Adelaide:Alastair Cook's colossal series continued on the second day in Adelaide, where he and his batting colleagues ground Australia into submission and delivered complete control to England. At the end of a stiflingly hot 37-degree day, Ricky Ponting's men were sapped not only of energy, but also of virtually any hope of winning the Test, the ghosts of the Adelaide Ashes Test from four years ago notwithstanding.
Australia knew their first-innings total of 245 was a long way below par, but the optimists in the team might have hoped it could become competitive if a few early wickets fell their way. Any such dreams were dashed by Cook, Jonathan Trott and Kevin Pietersen, all of whom made batting on the placid surface look like a net session, and by stumps England were 72 in front, with only two wickets down.
A few more hours of batting from England, and they will be in a terrific position from which to push for victory. And what's a few more hours to Cook? Since the start of his second innings at the Gabba, Cook has batted for 17 hours without being dismissed, a display of supreme concentration and physical durability. Add in his first innings in Brisbane, and he has made 438 runs in nearly 1400 minutes of batting.
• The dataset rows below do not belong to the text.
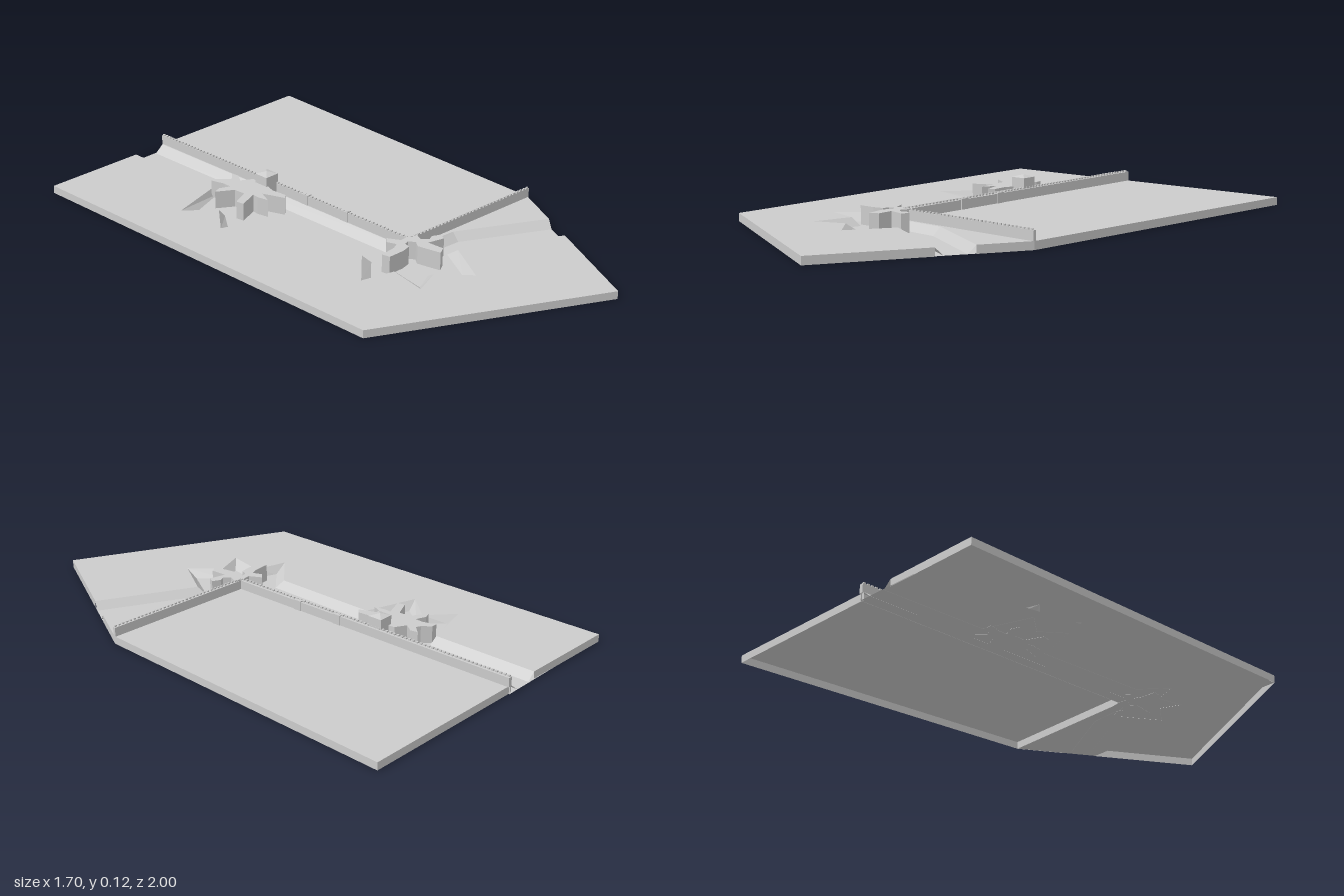
import * as THREE from 'three';
import { mergeGeometries } from 'three/addons/utils/BufferGeometryUtils.js';

const TOP = 0.03; // ground level; the moat floor lies near y = 0

export function createModel() {
  const model = new THREE.Group();
  const mat = new THREE.MeshStandardMaterial({ color: 0xcccccc, flatShading: true, side: THREE.DoubleSide });

  const add = (name, geometry, parent = model) => {
    const mesh = new THREE.Mesh(geometry, mat);
    mesh.name = name;
    parent.add(mesh);
    return mesh;
  };
  const outline = pts => new THREE.Shape(pts.map(([x, z]) => new THREE.Vector2(x, -z)));
  // horizontal sheet at a height
  const sheet = (name, pts, y) =>
    add(name, new THREE.ShapeGeometry(outline(pts)).rotateX(-Math.PI / 2).translate(0, y, 0));
  // ribbon joining two matching polylines at two heights
  const ribbon = (name, upper, lower, yUp = TOP, yLow = 0) => {
    const pos = [];
    for (let i = 0; i < upper.length - 1; i++) {
      const a = [upper[i][0], yUp, upper[i][1]], b = [upper[i + 1][0], yUp, upper[i + 1][1]];
      const c = [lower[i][0], yLow, lower[i][1]], d = [lower[i + 1][0], yLow, lower[i + 1][1]];
      pos.push(...a, ...c, ...b, ...b, ...c, ...d);
    }
    const g = new THREE.BufferGeometry();
    g.setAttribute('position', new THREE.Float32BufferAttribute(pos, 3));
    g.computeVertexNormals();
    return add(name, g);
  };

  // corners of the site and of the city wall
  const A = [-0.85, -0.375], B = [0.264, -1], C = [0.85, 0.215], D = [0.85, 0.99], E = [-0.06, 1];
  const P = [0.28, 0.485], Q = [-0.36, -0.655];

  // moat edges
  const outerTop = [[-0.49, -0.575], [-0.275, -0.185], [-0.43, -0.03], [-0.295, 0.005], [-0.325, 0.155],
    [-0.11, 0.115], [0.1, 0.5], [0.04, 0.675], [0.17, 0.645], [0.215, 0.79], [0.295, 0.7], [0.43, 0.75],
    [0.44, 0.555], [0.85, 0.555]];
  const outerLow = [[-0.46, -0.592], [-0.245, -0.195], [-0.38, -0.04], [-0.27, 0], [-0.285, 0.115],
    [-0.095, 0.075], [0.135, 0.505], [0.09, 0.635], [0.2, 0.62], [0.235, 0.725], [0.29, 0.655], [0.405, 0.7],
    [0.41, 0.525], [0.85, 0.525]];
  const innerTop = [[-0.368, -0.645], [0.265, 0.48], [0.325, 0.48], [0.475, 0.415], [0.85, 0.415]];
  const innerLow = [[-0.4, -0.627], [0.24, 0.51], [0.33, 0.51], [0.485, 0.445], [0.85, 0.445]];

  // ground, banks, floor and the skirts around the open underside
  sheet('outerLand', [A, ...outerTop, D, E], TOP);
  sheet('cityGround', [...innerTop, C, B], TOP);
  sheet('moatFloor', [[-0.6, -0.515], Q, P, C, [0.85, 0.555], E], 0.001);
  ribbon('outerBank', outerTop, outerLow);
  ribbon('innerBank', innerTop, innerLow);
  const outerEdge = [outerTop[13], D, E, A, outerTop[0]];
  ribbon('outerSkirt', outerEdge, outerEdge);
  const cityEdge = [innerTop[0], B, C, innerTop[4]];
  ribbon('citySkirt', cityEdge, cityEdge);
  ribbon('cityFooting', [Q, P, C], [Q, P, C]);

  // crenellated city walls
  const wall = (name, from, to, thick) => {
    const dx = to[0] - from[0], dz = to[1] - from[1], len = Math.hypot(dx, dz);
    const parts = [new THREE.BoxGeometry(len, 0.036, thick).translate(len / 2, TOP + 0.018, 0)];
    const n = Math.round(len / 0.018);
    for (let i = 0; i < n; i++)
      parts.push(new THREE.BoxGeometry(0.009, 0.006, thick * 0.5)
        .translate((i + 0.5) * len / n, 0.069, thick * 0.25));
    const mesh = add(name, mergeGeometries(parts));
    mesh.position.set(from[0], 0, from[1]);
    mesh.rotation.y = -Math.atan2(dz, dx);
    return mesh;
  };
  const longWall = wall('longWall', Q, P, 0.016);
  wall('shortWall', P, C, 0.011);
  for (const d of [0.8, 1.0])
    add('wallTurret', new THREE.BoxGeometry(0.035, 0.04, 0.022), longWall).position.set(d, 0.05, 0);

  // star bastions standing in the moat
  const bastion = (name, pts) =>
    add(name, new THREE.ExtrudeGeometry(outline(pts), { depth: 0.07, bevelEnabled: false }).rotateX(-Math.PI / 2));
  bastion('middleBastion', [[-0.19, -0.21], [-0.17, -0.185], [-0.175, -0.14], [-0.125, -0.14], [-0.095, -0.09],
    [-0.08, -0.02], [-0.045, 0.03], [-0.055, 0.055], [-0.09, 0.025], [-0.125, -0.005], [-0.12, 0.055],
    [-0.15, 0.02], [-0.16, -0.005], [-0.215, 0.06], [-0.235, 0.035], [-0.19, -0.025], [-0.215, -0.065],
    [-0.29, -0.07], [-0.27, -0.095], [-0.225, -0.1], [-0.24, -0.13], [-0.28, -0.17], [-0.26, -0.18],
    [-0.22, -0.165], [-0.2, -0.165]]);
  bastion('cornerBastion', [[0.2, 0.47], [0.245, 0.5], [0.275, 0.48], [0.31, 0.47], [0.315, 0.51], [0.345, 0.52],
    [0.36, 0.5], [0.395, 0.5], [0.395, 0.53], [0.33, 0.545], [0.365, 0.6], [0.345, 0.63], [0.31, 0.59],
    [0.285, 0.56], [0.29, 0.53], [0.265, 0.515], [0.25, 0.53], [0.255, 0.555], [0.225, 0.58], [0.165, 0.61],
    [0.145, 0.585], [0.2, 0.55], [0.22, 0.525], [0.19, 0.5]]);

  // gate tower with an arched passage and a low pyramid roof
  const gate = new THREE.Group();
  gate.name = 'gateTower';
  const h = 0.03;
  const front = new THREE.Shape([[-h, 0], [-0.012, 0], [-0.012, 0.02]].map(p => new THREE.Vector2(...p)));
  front.absarc(0, 0.02, 0.012, Math.PI, 0, true);
  for (const [x, y] of [[0.012, 0], [h, 0], [h, 0.076], [-h, 0.076]]) front.lineTo(x, y);
  add('gateBody', new THREE.ExtrudeGeometry(front, { depth: 2 * h, bevelEnabled: false, curveSegments: 6 })
    .translate(0, 0, -h), gate);
  add('gateRoof', new THREE.ConeGeometry(h * Math.SQRT2, 0.01, 4).rotateY(Math.PI / 4).translate(0, 0.081, 0), gate);
  gate.position.set(-0.083, TOP, -0.098);
  gate.rotation.y = longWall.rotation.y;
  model.add(gate);

  return model;
}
Australian fans fondly remember Steve Waugh's efforts in the 1989 Ashes, when he was almost impossible to dismiss. It took him four Tests to score as many runs as Cook has made in one and a half. He registered his top score, an unbeaten 235, in Brisbane and there is no reason he can't match that effort in Adelaide, where he closed the second day on 136 not out.
Pietersen was with him, on 85, which was an equally ominous sign for the Australians, who knew Cook and Trott were in form but hoped they could exploit Pietersen's supposed weakness against left-arm spin. Pietersen had one nervy moment early against Xavier Doherty, when he advanced and tried to drive aggressively down the ground, only to see his thick edge lob safely wide of point.
Apart from that, he looked every bit the confident, dominant batsman who plundered 158 at the venue four years ago. He used his feet and placed the ball superbly against the spinners and had little trouble against the fast men, cruising to his half-century from his 77th delivery with a whip through midwicket for four off Peter Siddle. It's 18 months since Pietersen has scored a Test hundred, but it would be a brave person to bet against him breaking that stretch on Sunday.
The Cook-Pietersen partnership had blown out to 141 by stumps, with Pietersen rapidly gaining ground on his partner. Cook reached his 15th Test century from his 171st delivery, which was expertly cut forward of point for a boundary off Doherty, who had felt the brunt of Cook's power square of the wicket earlier in the day.
Cook had cut three consecutive fours in almost the same place, just forward of point, showing the Australians once again that while he was generally patient enough to leave fuller balls tempting him to drive, anything short would be treated harshly. Cook's innings was impressive not only for his fine judgment, but for being chanceless throughout the day.
On the one occasion that Australia won a decision against Cook from the umpire Marais Erasmus it was overturned on review; the caught-behind verdict off Siddle's bowling was shown on replay to have come off Cook's arm. Not that Australia had anyone to blame but themselves for failing to make more than two breakthroughs throughout the day, as they gave Trott three lives before he was eventually caught for 78 flicking Ryan Harris to Michael Clarke at midwicket.
Doherty missed an opportunity to run out Trott on 6, when his throw from square leg flew a metre wide of the stumps. Trott had enjoyed a direct hit from an almost identical position on the first morning to remove Simon Katich, which sparked Australia's top-order collapse. The side-on chance for Doherty was tough, but Michael Hussey had no such excuse.
Trott was on 10 when his edge flew low to gully, where Hussey dropped a catch he would normally have swallowed. Australian shoulders slumped, and it allowed Trott and Cook to build a 173-run stand that should have ended a fraction earlier, when Brad Haddin dropped a reasonably simple chance down leg side off Harris when Trott was on 76.
The runs had been flowing freely earlier in the day, when Australia's fast men fed Trott's leg-side habit with alarming generosity. Trott was in a positive frame of mind, fresh from his century at the Gabba, and he drove and flicked boundaries through the on-side with ease. During the middle of the first session England were moving at a limited-overs run-rate, adding 44 in a six-over period that sapped much of the positive vibe they'd enjoyed by removing Andrew Strauss in the first over.
In his first over of an Ashes Test, Doug Bollinger attacked the top of off stump and Strauss was bowled not offering a shot. It was the high-point of Australia's day, and it came from the third ball of the morning.